Looking forward to this year, I do have things that I wish to achieve that will enrich my life and carry over for years to come.

1.  To knit my first sweater, preferably with the green yarn I’ve been carting around for too long.  (*See goal number 5.)

2.  To get a high-altitude bread recipe down and be the 2nd best baker in our home.

3.  To take more baths.  Not for hygienic reasons but because baths are simply awesome.

4.  To van camp more.  I love Bishop the van and need to spend more time camping in the vehicle than  driving it to and from the grocery store once a week.

5.  To downsize even more.  To really pare down to the essentials and to want even less.

It is really pretty simple that I can achieve what I want on my own terms.  There are no grandiose plans for me to run a marathon or weigh a certain amount or jump out of a plane.  I know that some believe you should aim for the stars, but that isn’t my style:  I am more of a live-r than a planner and I appreciate the simpler things in life.

In closing, I sincerely hope that 2015 brings everyone good health, peace and love.


The Holy Trinity — of Pizza Toppings

Best.  Combo.  Ever.

Best. Combo. Ever.

When we moved to our awesome town in southwestern Colorado, I was very excited about many things including the close proximity to incredible nature, amazing ruins and green chiles.  In fact when I became a resident here, I made a vow to eat green chiles every day and thus far, I have come pretty darn close.  There are always roasted chiles dotting our breakfast creations and they have graced many a burrito.  Now, my new favorite thing is to add them to pizza!

Pizza night is an event in our house.  My sweetheart makes a mean crust (even at this altitude). Pizza night is not exclusively a weekend event, nor does it always happen at night as pizza afternoons are super too.  Pizza is a great way to use up leftover veggies that are on hand — upcycling, if you will.  However, our most recent flavor discovery, the Holy Trinity of toppings is green chiles, pineapple and bacon.  The smoke, sweet and spice are absolute perfection and my new obsession for pizza.  If we happen to have some smoked mozzarella on hand, we’re talking about elevating an already amazing pie to an epic level.

Homemade pizza is somehow intimidating, but it is really a simple creation.  There is so much that you can do with pizza from having a party where everyone brings a topping or two, to letting kids help make their own pie.  And. let’s dispute this notion that pizza is an unhealthy food; if homemade, it is a very satisfyingly healthy meal.  Pizza is so much more than greasy overpriced delivery pies and frozen cardboard-tasting facsimiles, it is a fun creation with myriad versions.  A personal pizza is something that you can make on your own for yourself.  Pizza is the ultimate canvas for your tastes and personalization.  Go forth and bake your own pie today!

Proven: Crafting is Good For You!
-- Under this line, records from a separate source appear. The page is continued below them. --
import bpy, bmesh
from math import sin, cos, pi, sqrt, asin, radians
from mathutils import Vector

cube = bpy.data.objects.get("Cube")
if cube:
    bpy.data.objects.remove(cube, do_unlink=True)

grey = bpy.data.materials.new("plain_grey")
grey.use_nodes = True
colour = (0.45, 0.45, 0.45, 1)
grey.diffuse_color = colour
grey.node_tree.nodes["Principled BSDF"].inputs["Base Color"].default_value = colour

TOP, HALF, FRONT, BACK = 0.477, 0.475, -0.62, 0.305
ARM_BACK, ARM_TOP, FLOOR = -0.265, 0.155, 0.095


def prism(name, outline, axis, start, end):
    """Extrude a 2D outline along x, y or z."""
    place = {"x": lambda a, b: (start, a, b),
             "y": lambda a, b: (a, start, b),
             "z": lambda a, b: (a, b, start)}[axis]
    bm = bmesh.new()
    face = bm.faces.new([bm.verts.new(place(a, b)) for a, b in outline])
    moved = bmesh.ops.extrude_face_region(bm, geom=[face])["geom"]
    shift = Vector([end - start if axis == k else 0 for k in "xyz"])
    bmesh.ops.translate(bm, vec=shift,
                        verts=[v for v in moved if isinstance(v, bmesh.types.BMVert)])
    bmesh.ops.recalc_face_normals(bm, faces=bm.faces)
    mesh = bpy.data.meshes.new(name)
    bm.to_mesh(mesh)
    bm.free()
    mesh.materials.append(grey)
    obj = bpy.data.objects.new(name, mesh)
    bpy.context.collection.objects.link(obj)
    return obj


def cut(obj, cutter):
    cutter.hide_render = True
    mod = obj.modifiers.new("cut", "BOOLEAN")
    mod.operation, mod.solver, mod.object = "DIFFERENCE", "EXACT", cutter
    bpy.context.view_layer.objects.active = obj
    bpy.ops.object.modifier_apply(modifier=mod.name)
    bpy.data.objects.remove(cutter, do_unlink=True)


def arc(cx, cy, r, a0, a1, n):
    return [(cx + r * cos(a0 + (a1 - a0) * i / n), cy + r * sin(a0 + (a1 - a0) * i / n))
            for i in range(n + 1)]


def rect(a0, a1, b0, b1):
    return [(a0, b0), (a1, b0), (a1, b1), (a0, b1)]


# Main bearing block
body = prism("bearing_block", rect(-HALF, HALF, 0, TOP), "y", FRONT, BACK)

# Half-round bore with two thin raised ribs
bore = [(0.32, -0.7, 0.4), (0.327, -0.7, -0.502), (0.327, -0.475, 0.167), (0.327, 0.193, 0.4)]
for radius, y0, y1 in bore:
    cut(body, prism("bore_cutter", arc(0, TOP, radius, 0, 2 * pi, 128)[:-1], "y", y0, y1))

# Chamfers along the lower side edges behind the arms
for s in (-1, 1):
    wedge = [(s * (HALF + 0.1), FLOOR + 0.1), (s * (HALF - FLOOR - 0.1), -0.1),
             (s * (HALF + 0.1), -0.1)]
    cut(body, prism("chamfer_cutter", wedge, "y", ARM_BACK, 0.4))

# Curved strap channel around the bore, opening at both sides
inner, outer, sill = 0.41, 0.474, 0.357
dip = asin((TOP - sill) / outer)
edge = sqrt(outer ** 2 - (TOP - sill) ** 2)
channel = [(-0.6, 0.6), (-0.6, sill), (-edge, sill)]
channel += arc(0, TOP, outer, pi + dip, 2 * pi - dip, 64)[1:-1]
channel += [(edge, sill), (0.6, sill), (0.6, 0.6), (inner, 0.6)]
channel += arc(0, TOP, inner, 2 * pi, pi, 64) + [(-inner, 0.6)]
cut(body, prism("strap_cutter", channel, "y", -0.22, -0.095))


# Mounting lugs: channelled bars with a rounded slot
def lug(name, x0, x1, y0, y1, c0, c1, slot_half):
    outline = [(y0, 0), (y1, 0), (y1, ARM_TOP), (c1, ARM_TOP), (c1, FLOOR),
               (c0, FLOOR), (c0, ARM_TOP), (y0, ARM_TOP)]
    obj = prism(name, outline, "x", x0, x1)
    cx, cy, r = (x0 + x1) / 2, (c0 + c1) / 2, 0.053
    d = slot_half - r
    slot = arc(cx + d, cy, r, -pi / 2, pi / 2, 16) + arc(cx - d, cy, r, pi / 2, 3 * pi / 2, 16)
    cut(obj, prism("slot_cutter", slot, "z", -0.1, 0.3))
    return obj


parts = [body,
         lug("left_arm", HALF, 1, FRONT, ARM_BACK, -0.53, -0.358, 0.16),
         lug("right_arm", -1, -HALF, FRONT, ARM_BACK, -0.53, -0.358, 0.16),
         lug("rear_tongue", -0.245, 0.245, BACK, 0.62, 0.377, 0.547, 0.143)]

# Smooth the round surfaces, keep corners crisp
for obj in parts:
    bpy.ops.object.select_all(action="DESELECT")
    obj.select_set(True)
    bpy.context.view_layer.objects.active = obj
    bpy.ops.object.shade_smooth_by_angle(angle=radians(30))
I’ve long known that crafting has beneficial properties, but now even that giant of breaking news (CNN) has substantiated this belief.  Quoting a study looking at the benefits of knitting on your brain, specifically in PTSD patients, CNN reports that the results are almost identical to those of meditation.  The activity of knitting creates a quieting response to the parasympathetic nervous system (fight or flight).  In an additional British study, knitting acts as a natural anti-depressant by releasing dopamine both during the creation of the project and at the culmination of the project, either during the admiration of the completed work or when given to a loved one.   There is additional work being done to learn if crafting keeps the brain younger by activating memory, problem solving, etc. and thereby preventing atrophy.

Anyone who creates, whether it is music, pottery, gardens or food knows that there are inherent, intangible benefits that come from the process.  I have always called my creations therapeutic, and one can see that during times of trial, my output of handmade stuff increases.  On a bad day, I’ve learned that curling up in bed doesn’t make me feel any better, but chopping up vegetables or sewing 1/4″ inch seams sure can boost my mood.  Science is just substantiating what many of us already know.  Crafty diem!